What Foodservice Operators are saying at the moment

Foodservice Operators



Our interviewers speak with operators nationwide five days per week, eleven months of the year.  Every week, they report in their observations and anecdotal market insights in both the Commercial as well as the Institutional Foodservice sector.

Here is a summary of some interesting comments:

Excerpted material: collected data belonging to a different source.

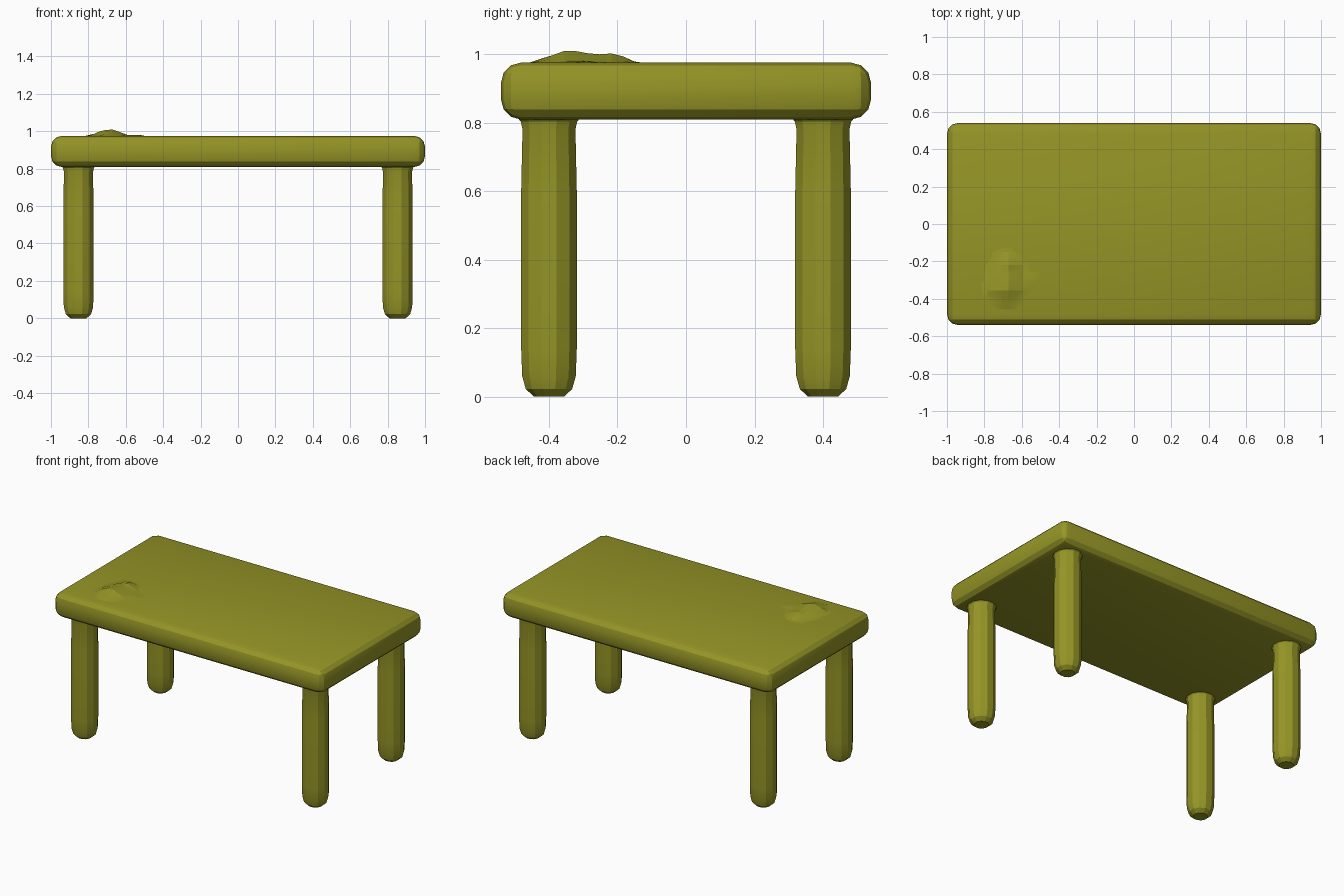
import bpy, bmesh, math, random
from mathutils import Vector

random.seed(4)
cube = bpy.data.objects.get("Cube")
if cube:
    bpy.data.objects.remove(cube, do_unlink=True)

olive = bpy.data.materials.new("olive")
olive.use_nodes = True
colour = (0.30, 0.30, 0.02, 1)
olive.diffuse_color = colour
olive.node_tree.nodes["Principled BSDF"].inputs["Base Color"].default_value = colour


def make_object(name, bm, smooth_angle):
    bmesh.ops.recalc_face_normals(bm, faces=bm.faces)
    mesh = bpy.data.meshes.new(name)
    bm.to_mesh(mesh)
    bm.free()
    mesh.materials.append(olive)
    obj = bpy.data.objects.new(name, mesh)
    bpy.context.collection.objects.link(obj)
    bpy.ops.object.select_all(action='DESELECT')
    obj.select_set(True)
    bpy.context.view_layer.objects.active = obj
    bpy.ops.object.shade_smooth_by_angle(angle=math.radians(smooth_angle))
    return obj


# Thick tabletop with rounded edges
bm = bmesh.new()
bmesh.ops.create_cube(bm, size=1)
for v in bm.verts:
    v.co = Vector((v.co.x * 2, v.co.y * 1.08, 0.892 + v.co.z * 0.166))
bmesh.ops.bevel(bm, geom=bm.edges[:], offset=0.058, segments=3,
                profile=0.5, affect='EDGES')
make_object("tabletop", bm, 15)

# Round legs: rounded foot, straight shaft, slight waist and flared collar
LEG_PROFILE = [(0.045, 0), (0.07, 0.022), (0.081, 0.06), (0.084, 0.14),
               (0.084, 0.6), (0.08, 0.78), (0.085, 0.803), (0.105, 0.825)]
SIDES = 12


def make_leg(name, x, y):
    bm = bmesh.new()
    rings = []
    for radius, z in LEG_PROFILE:
        ring = []
        for i in range(SIDES):
            a = math.tau * (i + 0.5) / SIDES
            ring.append(bm.verts.new((x + radius * math.cos(a),
                                      y + radius * math.sin(a), z)))
        rings.append(ring)
    for low, high in zip(rings, rings[1:]):
        for i in range(SIDES):
            j = (i + 1) % SIDES
            bm.faces.new((low[i], low[j], high[j], high[i]))
    bm.faces.new(rings[0])
    bm.faces.new(rings[-1])
    make_object(name, bm, 15)


for side, sx in (("left", 1), ("right", -1)):
    for end, sy in (("front", -1), ("back", 1)):
        make_leg(f"{end}_{side}_leg", sx * 0.853, sy * 0.4)

# Small uneven lump on the top, near the front right corner
TOP = 0.975


def bump(x, y, cx, cy, wx, wy):
    return math.exp(-((x - cx) / wx) ** 2 - ((y - cy) / wy) ** 2)


bm = bmesh.new()
bmesh.ops.create_grid(bm, x_segments=10, y_segments=11, size=1)
for v in bm.verts:
    x = -0.67 + v.co.x * 0.19
    y = -0.27 + v.co.y * 0.19
    h = (0.038 * bump(x, y, -0.69, -0.34, 0.08, 0.08)
         + 0.024 * bump(x, y, -0.68, -0.22, 0.07, 0.07)
         + 0.009 * bump(x, y, -0.54, -0.3, 0.035, 0.06))
    h += random.uniform(-0.004, 0.004) * min(1, h / 0.01)
    v.co = Vector((x, y, TOP - 0.004 + h))
make_object("tabletop_lump", bm, 10)
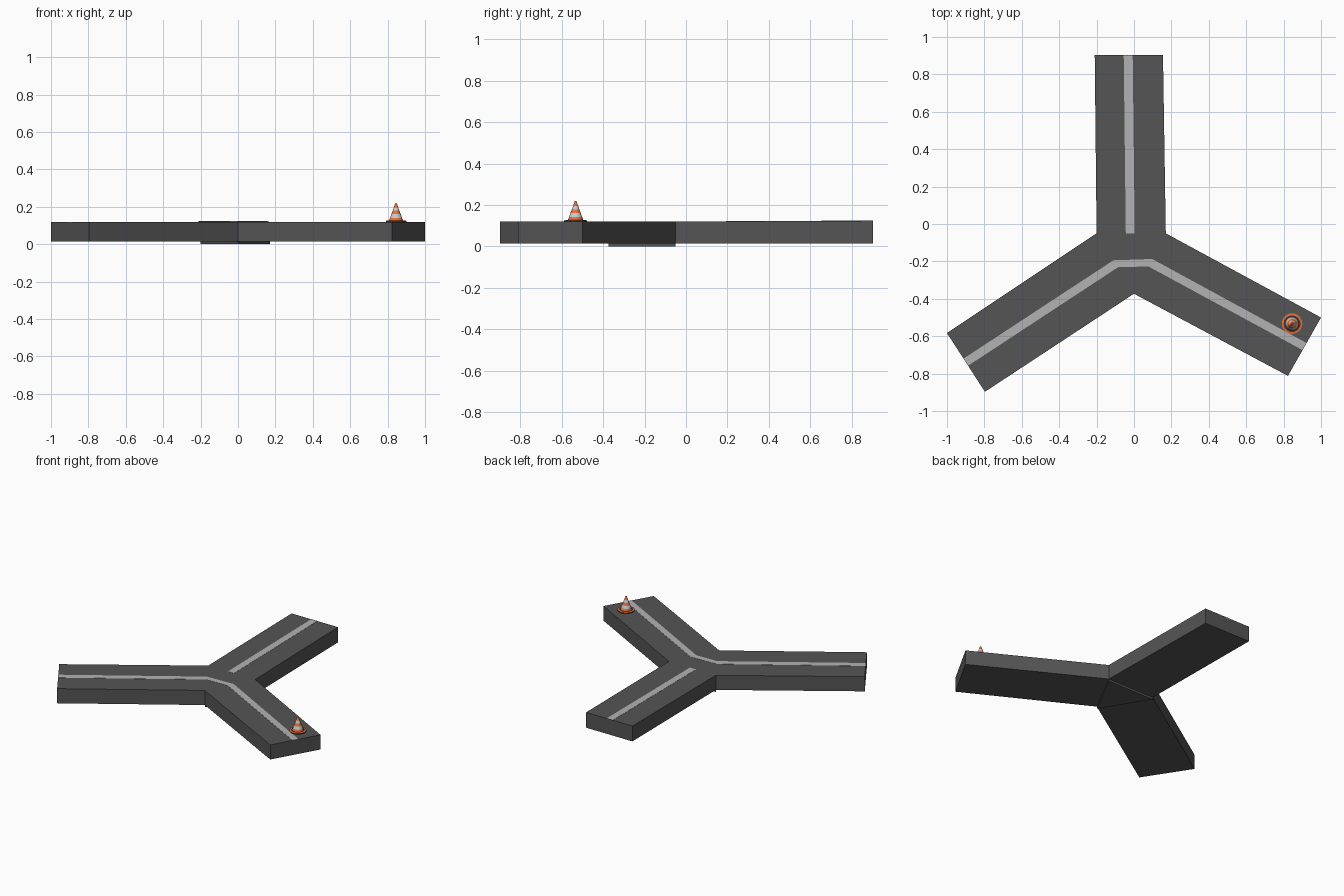
import bpy, bmesh, math

if "Cube" in bpy.data.objects:
    bpy.data.objects.remove(bpy.data.objects["Cube"])


def material(name, rgb):
    m = bpy.data.materials.new(name)
    m.diffuse_color = (*rgb, 1)
    m.use_nodes = True
    m.node_tree.nodes["Principled BSDF"].inputs["Base Color"].default_value = m.diffuse_color
    return m


ASPHALT = material("asphalt", (0.09, 0.09, 0.09))
PAINT = material("road_paint", (0.45, 0.45, 0.45))
ORANGE = material("orange", (0.8, 0.16, 0.04))
WHITE = material("white", (0.75, 0.75, 0.72))
RUBBER = material("rubber", (0.06, 0.05, 0.05))


def add_object(name, bm, mats):
    bmesh.ops.recalc_face_normals(bm, faces=bm.faces[:])
    me = bpy.data.meshes.new(name)
    bm.to_mesh(me)
    bm.free()
    for m in mats:
        me.materials.append(m)
    ob = bpy.data.objects.new(name, me)
    bpy.context.collection.objects.link(ob)
    return ob


def prism(name, outline, z0, z1, mat):
    """Extrude an (x, y) outline; z1 may be a list of top heights per corner."""
    tops = z1 if isinstance(z1, list) else [z1] * len(outline)
    bm = bmesh.new()
    low = [bm.verts.new((x, y, z0)) for x, y in outline]
    high = [bm.verts.new((x, y, z)) for (x, y), z in zip(outline, tops)]
    bm.faces.new(low[::-1])
    bm.faces.new(high)
    n = len(outline)
    for i in range(n):
        j = (i + 1) % n
        bm.faces.new((low[i], low[j], high[j], high[i]))
    return add_object(name, bm, [mat])


# Three road arms meeting at a triangular junction
A, B, C = (-0.2, -0.05), (0.17, -0.05), (0.0, -0.373)
TOP, END, BASE = 0.119, 0.124, 0.015
prism("junction", [A, C, B], 0.0, TOP, ASPHALT)
prism("back_road", [A, B, (0.155, 0.903), (-0.21, 0.903)], BASE, [TOP, TOP, END, END], ASPHALT)
prism("left_road", [A, (-1.0, -0.583), (-0.797, -0.897), C], BASE, TOP, ASPHALT)
prism("right_road", [C, (0.823, -0.812), (1.0, -0.5), B], BASE, TOP, ASPHALT)

# Painted centre lines
S = TOP + 0.001
prism("back_stripe", [(-0.044, -0.05), (0.004, -0.05), (-0.007, 0.903), (-0.055, 0.903)],
      TOP - 0.002, [S, S, END + 0.001, END + 0.001], PAINT)
L1, L2 = (-0.11, -0.194), (-0.085, -0.231)
R1, R2 = (0.097, -0.187), (0.077, -0.227)
prism("left_stripe", [L1, (-0.912, -0.72), (-0.887, -0.758), L2], TOP - 0.002, S, PAINT)
prism("junction_stripe", [L1, L2, R2, R1], TOP - 0.002, S, PAINT)
prism("right_stripe", [R1, R2, (0.901, -0.674), (0.922, -0.636)], TOP - 0.002, S, PAINT)


# Traffic cone
def lathe(name, profile, band_mats, mats, segments=24):
    bm = bmesh.new()
    rings = [[bm.verts.new((r * math.cos(2 * math.pi * k / segments),
                            r * math.sin(2 * math.pi * k / segments), z))
              for k in range(segments)] for r, z in profile]
    for i, slot in enumerate(band_mats):
        for k in range(segments):
            j = (k + 1) % segments
            f = bm.faces.new((rings[i][k], rings[i][j], rings[i + 1][j], rings[i + 1][k]))
            f.material_index = slot
            f.smooth = True
    bm.faces.new(rings[0][::-1]).material_index = band_mats[0]
    bm.faces.new(rings[-1]).material_index = band_mats[-1]
    ob = add_object(name, bm, mats)
    ob.location = (0.845, -0.533, TOP)
    bpy.context.view_layer.objects.active = ob
    ob.select_set(True)
    bpy.ops.object.shade_smooth_by_angle(angle=math.radians(35))
    ob.select_set(False)


lathe("cone_base", [(0.055, 0.0), (0.055, 0.006), (0.045, 0.008), (0.036, 0.008)],
      [1, 0, 1], [ORANGE, RUBBER])
lathe("cone_body", [(0.038, 0.006), (0.032, 0.022), (0.025, 0.042), (0.018, 0.06),
                    (0.012, 0.077), (0.005, 0.098), (0.003, 0.1)],
      [0, 1, 0, 1, 0, 0], [ORANGE, WHITE])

  • The number of students using the School Canteen continues to decline across the board. A general observation is that around 20% of students use the canteen; making it the norm. School Canteens attracting a higher percentage of students than 20% is considered to be doing really well.
  • With such low numbers of students using the School Canteen, many schools have closed down their canteen service altogether, while others are contracting out the canteen catering. However, while a School Canteen run by the school itself is usually a not-for-profit concern, outside caterers are not, leading to increased menu prices.
  • School Canteen managers stress that students do want a variety of menu options and dishes to experience different tastes and cuisines.
  • Some School Canteen managers raise the issue of food wastage, wanting to reduce food waste as much as possible but often do not know how.
  • In general, Long Daycare Centres restrict sugar, salt, many spices and various ready-made sauces & condiments to staff only.
  • Long Daycare Centres all provide gluten free, dairy free as well as vegetarian menu dishes with many also catering to other allergies as well as religious diet requirements such as Halal meals.
  • The main drinks in Childcare Centres are water and milk. Many also provide fresh fruit juice, while some use sugar-free cordials. Other beverages including carbonated soft drinks are reserved for special occasions or functions.
  • Some Childcare Centres ban eggs altogether due to allergies, even if it is only one child being allergic, they find it easier to not use eggs at all and find other alternatives instead.
  • Clubs are running well with guest numbers back to pre-Covid levels. Many Clubs do also report that patron numbers are even higher than those seen during 2019. This speaks, of course, to the trade-down effect in the hospitality market as mentioned above.
  • Pub/Taverns are also back to ‘business as usual’ and continue to evolve and change their menus to suit local demand.
  • Pubs/Taverns have seen an increased demand for vegetarian menu options, but vegetarian dishes have to be interesting and flavourful and with a lot of variety. Very often vegetables are being used in feature dishes and part of center of plate.
  • The same demand for a variety of interesting and flavourful vegetarian dishes is seen in Clubs, however, the good old mainstays like Sunday roast, hamburgers, pizzas and pasta are still highly in demand.
  • Functions are also back in Clubs; which made Christmas & New Year a very busy peak period.
  • There is also a trend back to increased portion sizes for chips and salads in both Pubs and Clubs now that supply issues have eased, and price inflation is stabilising.
  • Breakfast service is back in Cafés right across the country with many Cafés experiencing a 50/50 split in turnover between the two meal segments breakfast and lunch. It remains a fact that Australians are the biggest ‘eater-outerers’ of breakfast in the Western world.  Hence, the breakfast meal segment has for the past decades always been a gauge on how the Commercial foodservice market is performing.  While we eat out for breakfast, brunch, lunch and dinner as well as snack meals, the breakfast segment is the first to go when economic conditions are worsening.
  • This is supported by the finding that many QSR Chains are now adding breakfast to their menus, emulating McDonald’s breakfast offering. This is, of course, leading to early opening hours when it comes to both major and minor QSR Chains.
  • Many QSR Independent outlets now find themselves offering a mixed menu – not just concentrating on one key food group. For example, Fish & Chips Shops report that their revenue increased when also having a more limited menu of burgers, chicken, pizza and pasta dishes together with their fish & seafood main menu.
  • Foodservice operators in more remote and rural areas report increased transport costs being passed on by their suppliers. Some have also been cut off totally from their suppliers due to recent floods and were only able to continue trading if they could source local produce and had kept a stockpile of foodstuffs for backup.
March 25, 2024
Foodservice Operators
Our interviewers speak with operators nationwide five days per week, eleven months of the year. Every week, they report in their observations and anecdotal market insights in both the Commercial as well as the Institutional Foodservice sector.